* [Instructions to follow]
Your output should consist of the data, copied exactly.

* [Data for this exercise]
______
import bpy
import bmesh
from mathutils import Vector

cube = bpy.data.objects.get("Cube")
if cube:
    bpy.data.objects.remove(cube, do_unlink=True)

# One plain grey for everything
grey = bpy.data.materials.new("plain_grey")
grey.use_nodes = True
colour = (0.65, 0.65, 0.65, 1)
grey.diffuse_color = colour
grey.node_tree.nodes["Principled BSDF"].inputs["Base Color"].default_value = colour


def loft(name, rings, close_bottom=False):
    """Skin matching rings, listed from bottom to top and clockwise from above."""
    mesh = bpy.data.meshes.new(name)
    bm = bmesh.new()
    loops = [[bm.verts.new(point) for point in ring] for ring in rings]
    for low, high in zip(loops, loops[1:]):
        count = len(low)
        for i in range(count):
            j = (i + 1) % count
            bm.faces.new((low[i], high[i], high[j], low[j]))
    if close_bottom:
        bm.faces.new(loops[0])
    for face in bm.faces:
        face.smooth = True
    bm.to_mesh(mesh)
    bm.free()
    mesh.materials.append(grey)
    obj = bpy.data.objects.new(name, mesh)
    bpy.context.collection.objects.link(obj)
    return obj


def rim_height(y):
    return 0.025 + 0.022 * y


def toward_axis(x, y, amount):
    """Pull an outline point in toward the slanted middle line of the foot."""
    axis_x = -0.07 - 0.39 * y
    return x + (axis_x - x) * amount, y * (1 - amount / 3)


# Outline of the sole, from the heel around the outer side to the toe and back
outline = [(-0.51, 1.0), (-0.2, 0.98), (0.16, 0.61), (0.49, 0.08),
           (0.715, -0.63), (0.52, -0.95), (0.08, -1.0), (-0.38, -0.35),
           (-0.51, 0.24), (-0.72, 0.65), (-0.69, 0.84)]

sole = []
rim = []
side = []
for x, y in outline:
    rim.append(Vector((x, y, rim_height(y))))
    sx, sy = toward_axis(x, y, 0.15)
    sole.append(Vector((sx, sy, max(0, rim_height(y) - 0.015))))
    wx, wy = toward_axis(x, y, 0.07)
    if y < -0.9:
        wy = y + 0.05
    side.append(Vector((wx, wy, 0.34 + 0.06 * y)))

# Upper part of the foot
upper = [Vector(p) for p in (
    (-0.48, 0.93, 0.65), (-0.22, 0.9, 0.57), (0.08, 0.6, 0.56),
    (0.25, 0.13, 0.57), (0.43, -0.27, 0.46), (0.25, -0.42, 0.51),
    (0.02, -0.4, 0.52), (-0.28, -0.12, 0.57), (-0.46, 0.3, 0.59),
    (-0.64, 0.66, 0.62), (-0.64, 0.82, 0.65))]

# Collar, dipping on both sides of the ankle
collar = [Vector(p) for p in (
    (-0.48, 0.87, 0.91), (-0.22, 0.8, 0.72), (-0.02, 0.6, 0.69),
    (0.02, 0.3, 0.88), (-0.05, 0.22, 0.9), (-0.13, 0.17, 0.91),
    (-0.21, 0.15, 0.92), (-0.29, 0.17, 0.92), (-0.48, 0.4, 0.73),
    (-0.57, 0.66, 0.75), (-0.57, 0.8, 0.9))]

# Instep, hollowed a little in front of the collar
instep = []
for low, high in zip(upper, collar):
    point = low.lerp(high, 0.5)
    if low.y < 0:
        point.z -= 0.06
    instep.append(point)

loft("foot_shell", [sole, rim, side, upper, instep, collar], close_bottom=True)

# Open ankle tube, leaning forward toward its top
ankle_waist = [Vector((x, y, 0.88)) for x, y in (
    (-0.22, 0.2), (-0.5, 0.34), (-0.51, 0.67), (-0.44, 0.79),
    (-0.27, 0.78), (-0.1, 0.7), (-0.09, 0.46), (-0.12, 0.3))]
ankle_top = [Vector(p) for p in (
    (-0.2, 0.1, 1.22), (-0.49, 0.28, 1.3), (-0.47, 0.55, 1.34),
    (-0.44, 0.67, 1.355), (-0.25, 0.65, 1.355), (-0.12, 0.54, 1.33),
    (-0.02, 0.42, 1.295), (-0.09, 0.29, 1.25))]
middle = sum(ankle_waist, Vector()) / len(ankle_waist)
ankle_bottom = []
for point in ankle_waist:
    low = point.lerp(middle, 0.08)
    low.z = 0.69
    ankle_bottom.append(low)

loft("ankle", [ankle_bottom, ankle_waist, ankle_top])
______
* [Problem solution]
import bpy
import bmesh
from mathutils import Vector

cube = bpy.data.objects.get("Cube")
if cube:
    bpy.data.objects.remove(cube, do_unlink=True)

# One plain grey for everything
grey = bpy.data.materials.new("plain_grey")
grey.use_nodes = True
colour = (0.65, 0.65, 0.65, 1)
grey.diffuse_color = colour
grey.node_tree.nodes["Principled BSDF"].inputs["Base Color"].default_value = colour


def loft(name, rings, close_bottom=False):
    """Skin matching rings, listed from bottom to top and clockwise from above."""
    mesh = bpy.data.meshes.new(name)
    bm = bmesh.new()
    loops = [[bm.verts.new(point) for point in ring] for ring in rings]
    for low, high in zip(loops, loops[1:]):
        count = len(low)
        for i in range(count):
            j = (i + 1) % count
            bm.faces.new((low[i], high[i], high[j], low[j]))
    if close_bottom:
        bm.faces.new(loops[0])
    for face in bm.faces:
        face.smooth = True
    bm.to_mesh(mesh)
    bm.free()
    mesh.materials.append(grey)
    obj = bpy.data.objects.new(name, mesh)
    bpy.context.collection.objects.link(obj)
    return obj


def rim_height(y):
    return 0.025 + 0.022 * y


def toward_axis(x, y, amount):
    """Pull an outline point in toward the slanted middle line of the foot."""
    axis_x = -0.07 - 0.39 * y
    return x + (axis_x - x) * amount, y * (1 - amount / 3)


# Outline of the sole, from the heel around the outer side to the toe and back
outline = [(-0.51, 1.0), (-0.2, 0.98), (0.16, 0.61), (0.49, 0.08),
           (0.715, -0.63), (0.52, -0.95), (0.08, -1.0), (-0.38, -0.35),
           (-0.51, 0.24), (-0.72, 0.65), (-0.69, 0.84)]

sole = []
rim = []
side = []
for x, y in outline:
    rim.append(Vector((x, y, rim_height(y))))
    sx, sy = toward_axis(x, y, 0.15)
    sole.append(Vector((sx, sy, max(0, rim_height(y) - 0.015))))
    wx, wy = toward_axis(x, y, 0.07)
    if y < -0.9:
        wy = y + 0.05
    side.append(Vector((wx, wy, 0.34 + 0.06 * y)))

# Upper part of the foot
upper = [Vector(p) for p in (
    (-0.48, 0.93, 0.65), (-0.22, 0.9, 0.57), (0.08, 0.6, 0.56),
    (0.25, 0.13, 0.57), (0.43, -0.27, 0.46), (0.25, -0.42, 0.51),
    (0.02, -0.4, 0.52), (-0.28, -0.12, 0.57), (-0.46, 0.3, 0.59),
    (-0.64, 0.66, 0.62), (-0.64, 0.82, 0.65))]

# Collar, dipping on both sides of the ankle
collar = [Vector(p) for p in (
    (-0.48, 0.87, 0.91), (-0.22, 0.8, 0.72), (-0.02, 0.6, 0.69),
    (0.02, 0.3, 0.88), (-0.05, 0.22, 0.9), (-0.13, 0.17, 0.91),
    (-0.21, 0.15, 0.92), (-0.29, 0.17, 0.92), (-0.48, 0.4, 0.73),
    (-0.57, 0.66, 0.75), (-0.57, 0.8, 0.9))]

# Instep, hollowed a little in front of the collar
instep = []
for low, high in zip(upper, collar):
    point = low.lerp(high, 0.5)
    if low.y < 0:
        point.z -= 0.06
    instep.append(point)

loft("foot_shell", [sole, rim, side, upper, instep, collar], close_bottom=True)

# Open ankle tube, leaning forward toward its top
ankle_waist = [Vector((x, y, 0.88)) for x, y in (
    (-0.22, 0.2), (-0.5, 0.34), (-0.51, 0.67), (-0.44, 0.79),
    (-0.27, 0.78), (-0.1, 0.7), (-0.09, 0.46), (-0.12, 0.3))]
ankle_top = [Vector(p) for p in (
    (-0.2, 0.1, 1.22), (-0.49, 0.28, 1.3), (-0.47, 0.55, 1.34),
    (-0.44, 0.67, 1.355), (-0.25, 0.65, 1.355), (-0.12, 0.54, 1.33),
    (-0.02, 0.42, 1.295), (-0.09, 0.29, 1.25))]
middle = sum(ankle_waist, Vector()) / len(ankle_waist)
ankle_bottom = []
for point in ankle_waist:
    low = point.lerp(middle, 0.08)
    low.z = 0.69
    ankle_bottom.append(low)

loft("ankle", [ankle_bottom, ankle_waist, ankle_top])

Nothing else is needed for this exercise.